Between the regular appearance of snakes and certain road shoulders that would make sidewalks seem generous, “I was, like, on yellow alert constantly,” Fortunato said.
There’s a meditative mode that one can move into, he said, albeit one regularly and abruptly abridged by law enforcement performing what Fortunato explained with air quotes were “welfare checks” or an impromptu question-and-answer session with a police officer.
In 2012, when he walked to Topeka, these interactions were grating. This time, he took the queries more diplomatically as a seasoned walker.
Another time, his strolling reverie was interrupted a little west of Lincoln by a stranger stopping suddenly and throwing him a reflective safety vest, a moment Fortunato clearly values just as much as he did being roped into judging a chili contest in Wilson.

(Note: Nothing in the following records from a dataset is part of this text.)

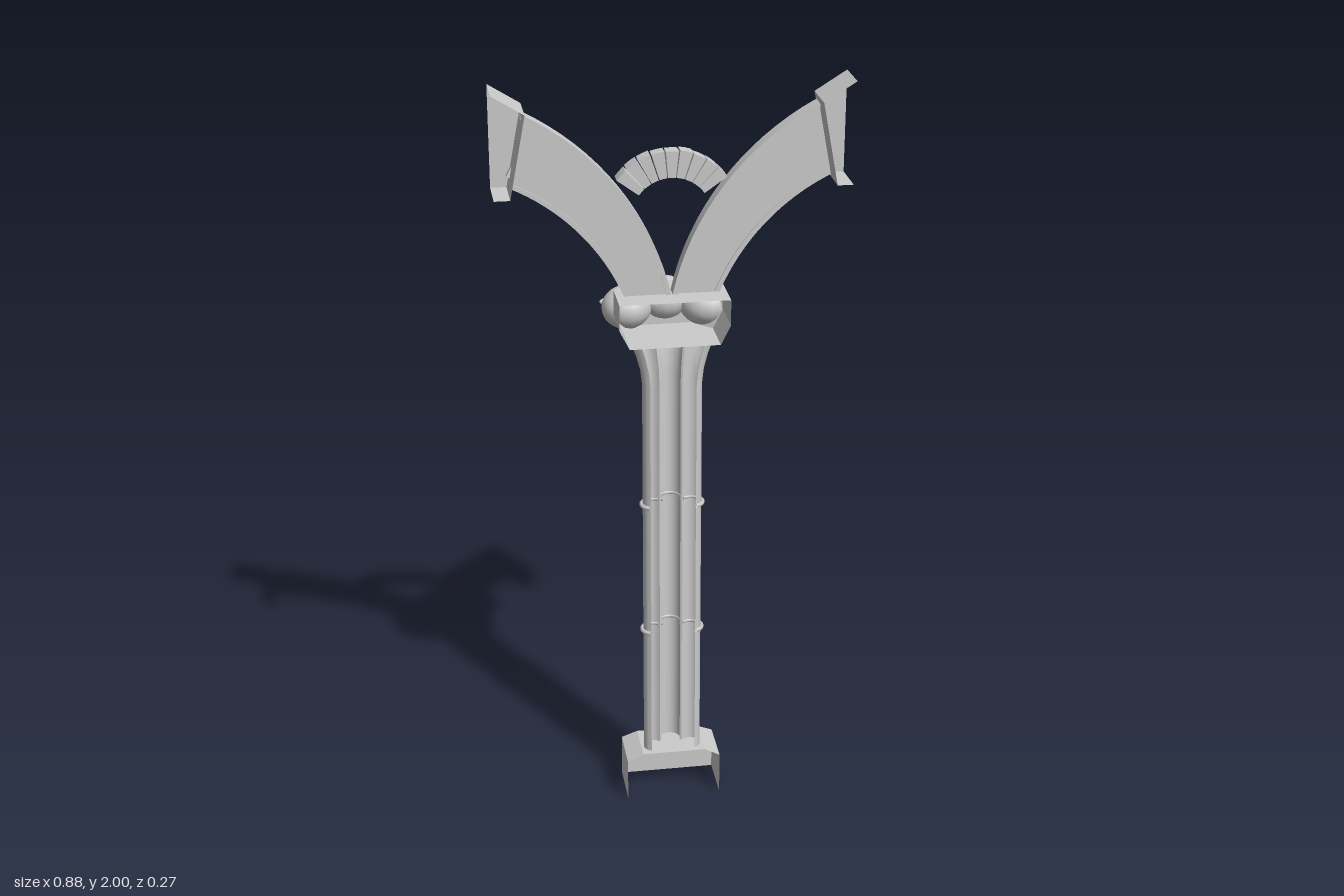
import * as THREE from 'three';
import { toCreasedNormals } from 'three/addons/utils/BufferGeometryUtils.js';

const mat = new THREE.MeshStandardMaterial({ color: 0xcccccc, side: THREE.DoubleSide });

function add(parent, name, geometry) {
  const mesh = new THREE.Mesh(geometry, mat);
  mesh.name = name;
  parent.add(mesh);
  return mesh;
}

// Skin stretched over open rows of points, creased at sharp corners
function loft(rows, crease = 0.6) {
  const n = rows[0].length, index = [];
  for (let r = 0; r < rows.length - 1; r++)
    for (let i = 0; i < n - 1; i++) {
      const a = r * n + i, b = a + 1, c = a + n, d = c + 1;
      index.push(a, b, c, b, d, c);
    }
  const g = new THREE.BufferGeometry();
  g.setAttribute('position', new THREE.Float32BufferAttribute(rows.flat(2), 3));
  g.setIndex(index);
  return toCreasedNormals(g, crease);
}

// Polygon in x, y extruded from z0 to z1
function slab(points, z0, z1) {
  const shape = new THREE.Shape(points.map(p => new THREE.Vector2(p[0], p[1])));
  const g = new THREE.ExtrudeGeometry(shape, { depth: z1 - z0, bevelEnabled: false });
  return toCreasedNormals(g.translate(0, 0, z0), 0.5);
}

let seed = 7;
const rand = () => (seed = (seed * 16807) % 2147483647) / 2147483647;

const polar = (cx, cy, r, a) => [cx + r * Math.cos(a), cy + r * Math.sin(a)];
const deg = Math.PI / 180;

// Three-lobed shaft outline in x, z, open toward the wall
function trefoil(grow = 0) {
  const pts = [];
  const arc = (cx, cz, r, a0, a1) => {
    for (let i = 0; i <= 10; i++)
      pts.push(polar(cx, cz, r + grow, (a0 + (a1 - a0) * i / 10) * deg));
  };
  arc(-0.05, 0.08, 0.027, 110, 318);
  arc(0, 0.048, 0.028, 155, 385);
  arc(0.05, 0.08, 0.027, 222, 430);
  return pts;
}

function band(cx, cy, edges, steps) {
  // edges: [radius start, radius end, angle start, angle end] for outer and inner
  const side = ([r0, r1, a0, a1]) => Array.from({ length: steps + 1 }, (_, i) => {
    const t = i / steps;
    return polar(cx, cy, r0 + (r1 - r0) * t, (a0 + (a1 - a0) * t) * deg);
  });
  return [...side(edges[0]), ...side(edges[1]).reverse()];
}

function makeArm() {
  const arm = new THREE.Group();
  const cx = 0.684, cy = 1.302;
  const outer = [0.70, 0.71, 167, 117], inner = [0.585, 0.535, 164.4, 122.5];
  const shrink = (e, d) => [e[0] + d, e[1] + d, e[2], e[3]];
  add(arm, 'archPanel', slab(band(cx, cy, [outer, inner], 16), 0.045, 0.072));
  add(arm, 'outerRim', slab(band(cx, cy, [outer, shrink(outer, -0.012)], 16), 0.04, 0.076));
  add(arm, 'innerRim', slab(band(cx, cy, [shrink(inner, 0.012), inner], 16), 0.04, 0.076));

  // Uneven thin stones on the back of the arch
  const count = 19;
  for (let i = 0; i < count; i++) {
    const t = (i + 0.5) / count;
    const a = (163.5 - 43 * t) * deg;
    const rIn = 0.592 - 0.045 * t, rOut = 0.69 + 0.008 * t;
    const length = (rOut - rIn) * (0.88 + 0.12 * rand());
    const depth = 0.022 + 0.013 * rand();
    const stone = add(arm, 'archStone', new THREE.BoxGeometry(length, 0.017 + 0.008 * rand(), depth));
    const [x, y] = polar(cx, cy, (rIn + rOut) / 2, a);
    stone.position.set(x, y, 0.048 - depth / 2);
    stone.rotation.set((rand() - 0.5) * 0.5, (rand() - 0.5) * 0.12, a + (rand() - 0.5) * 0.2);
  }

  // Half keystone, open to the front and to the outside
  const outline = [[0.44, 2], [0.36, 1.95], [0.4, 1.742], [0.44, 1.742]];
  const row = z => outline.map(([x, y]) => [x, y, z]);
  add(arm, 'keystoneShell', loft([row(0.135), row(0.025)], 0.2));
  const back = new THREE.ShapeGeometry(new THREE.Shape(outline.map(p => new THREE.Vector2(...p))));
  add(arm, 'keystoneBack', back.translate(0, 0, 0.025));
  return arm;
}

function makeHead() {
  const head = new THREE.Group();
  head.name = 'carvedHead';
  add(head, 'skull', new THREE.SphereGeometry(1, 16, 12)).scale.set(0.066, 0.056, 0.063);
  const nose = add(head, 'nose', new THREE.ConeGeometry(0.011, 0.026, 6));
  nose.position.set(0, -0.012, -0.062);
  nose.rotation.x = -0.5;
  const chin = add(head, 'chin', new THREE.SphereGeometry(0.024, 10, 8));
  chin.position.set(0, -0.038, -0.038);
  for (const s of [-1, 1]) {
    const brow = add(head, 'brow', new THREE.SphereGeometry(0.013, 8, 6));
    brow.scale.set(1.4, 0.6, 0.8);
    brow.position.set(s * 0.024, 0.006, -0.056);
  }
  return head;
}

export function createModel() {
  const model = new THREE.Group();
  model.name = 'archColumn';

  // Plinth: three walls and a bevelled top, open at the front
  const u = (x, y, back, front = 0.12) => [[-x, y, front], [-x, y, back], [x, y, back], [x, y, front]];
  add(model, 'plinth', loft([u(0.127, 0, -0.01), u(0.127, 0.118, -0.01),
    u(0.085, 0.14, 0), u(0.085, 0.14, 0.12)], 0.2));

  // Clustered shaft flaring below the capital
  const lobes = trefoil();
  const flare = [[0.14, 1], [1.22, 1], [1.26, 1.06], [1.3, 1.2], [1.34, 1.4]];
  add(model, 'shaft', loft(flare.map(([y, s]) =>
    lobes.map(([x, z]) => [x * s, y, 0.105 + (z - 0.105) * (1 + (s - 1) * 0.4)])), 0.7));

  // Thin rings following the shaft
  for (const y of [0.51, 0.882]) {
    const path = new THREE.CatmullRomCurve3(trefoil(0.003).map(([x, z]) => new THREE.Vector3(x, y, z)));
    add(model, 'shaftRing', new THREE.TubeGeometry(path, 60, 0.006, 6));
  }

  // Capital, open at the front
  const plan = [[-0.14, 0.135], [-0.14, 0.02], [-0.08, -0.03], [0.08, -0.03], [0.14, 0.02], [0.14, 0.135]];
  const planRow = (y, sx) => plan.map(([x, z]) => [x * sx, y, z]);
  const flat = (y, sx) => plan.map(([x]) => [x * sx, y, 0.135]);
  add(model, 'capital', loft([flat(1.34, 0.82), planRow(1.34, 0.82), planRow(1.39, 1),
    planRow(1.458, 1), flat(1.458, 1)], 0.2));

  // Carved heads on the back of the capital
  for (const s of [-1, 0, 1]) {
    const head = makeHead();
    head.position.set(s * 0.1, s ? 1.39 : 1.4, s ? -0.035 : -0.065);
    head.rotation.y = -s * 0.6;
    model.add(head);
  }

  // Two mirrored arch arms
  const arm = makeArm();
  arm.name = 'leftArm';
  const other = arm.clone();
  other.name = 'rightArm';
  other.scale.x = -1;
  model.add(arm, other);

  // Small bridging arch of separate wedges
  const n = 9;
  for (let i = 0; i < n; i++) {
    const a0 = 35 + 110 * i / n, a1 = 35 + 110 * (i + 1) / n - 1.2;
    const r = 0.167 + 0.004 * rand();
    add(model, 'smallArchStone',
      slab(band(0, 1.66, [[r, r, a0, a1], [0.1, 0.1, a0, a1]], 2), 0.026 + 0.01 * rand(), 0.07));
  }
  return model;
}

The opportunity came to him through a staffer with the Czech consulate who thought his journey might put him in Wilson for the city’s Oktoberfest.
“And she said, ‘Well, are you going to be in Wilson on the 20th of September?’” Fortunato recalled. “Which, as it happens, I was.”
A chili cookoff was held while he was there, which he and the reigning Miss Kansas Czech-Slovak Queen Sara Vytlacil were invited to judge.
Fortunato said he estimates he had about 85 percent of his trip figured out before he started walking, but some things just came up, like climbing into the Statehouse dome with the state’s lieutenant governor.
The two had struck a kinship after Colyer, a surgeon, operated on Fortunato’s then 3-month-old son.
He notified Colyer in advance that he’d be in Topeka. When the to met up, Colyer had an idea. Fortunato recreated the conversation leaning in conspiratorially matching the lieutenant governor’s body language that day.
“He said, ‘I’m one of three people that have the keys to the dome. Wanna go up?’” Fortunato recalled. “And here’s two guys in their 50s lurking around up there like it’s their grandma’s attic.”
Fortunato’s long walk ended just over the imaginary line dividing Central and Mountain time zones in Greeley County. There, his wife collected him by car, and the distance he’d committed six weeks to was traversed in six hours the traditional way.
Fortunato, a historian with a master’s degree in state history, walked along towns that were created primarily to serve as infrastructure for resource-intensive steam locomotives. A town was needed to supply the water for the engine; another would have coal ready for the trains.
As the technology was phased out, so too did the reason for those rural Kansas towns.
Fortunato sees his journey as not only a way to get people off the interstate, but a model for how to give those towns another purpose.
“It could be a major revival and an economic driver to have people walking these roads,” he said. “I’ve done the research, and this vision has high potential.”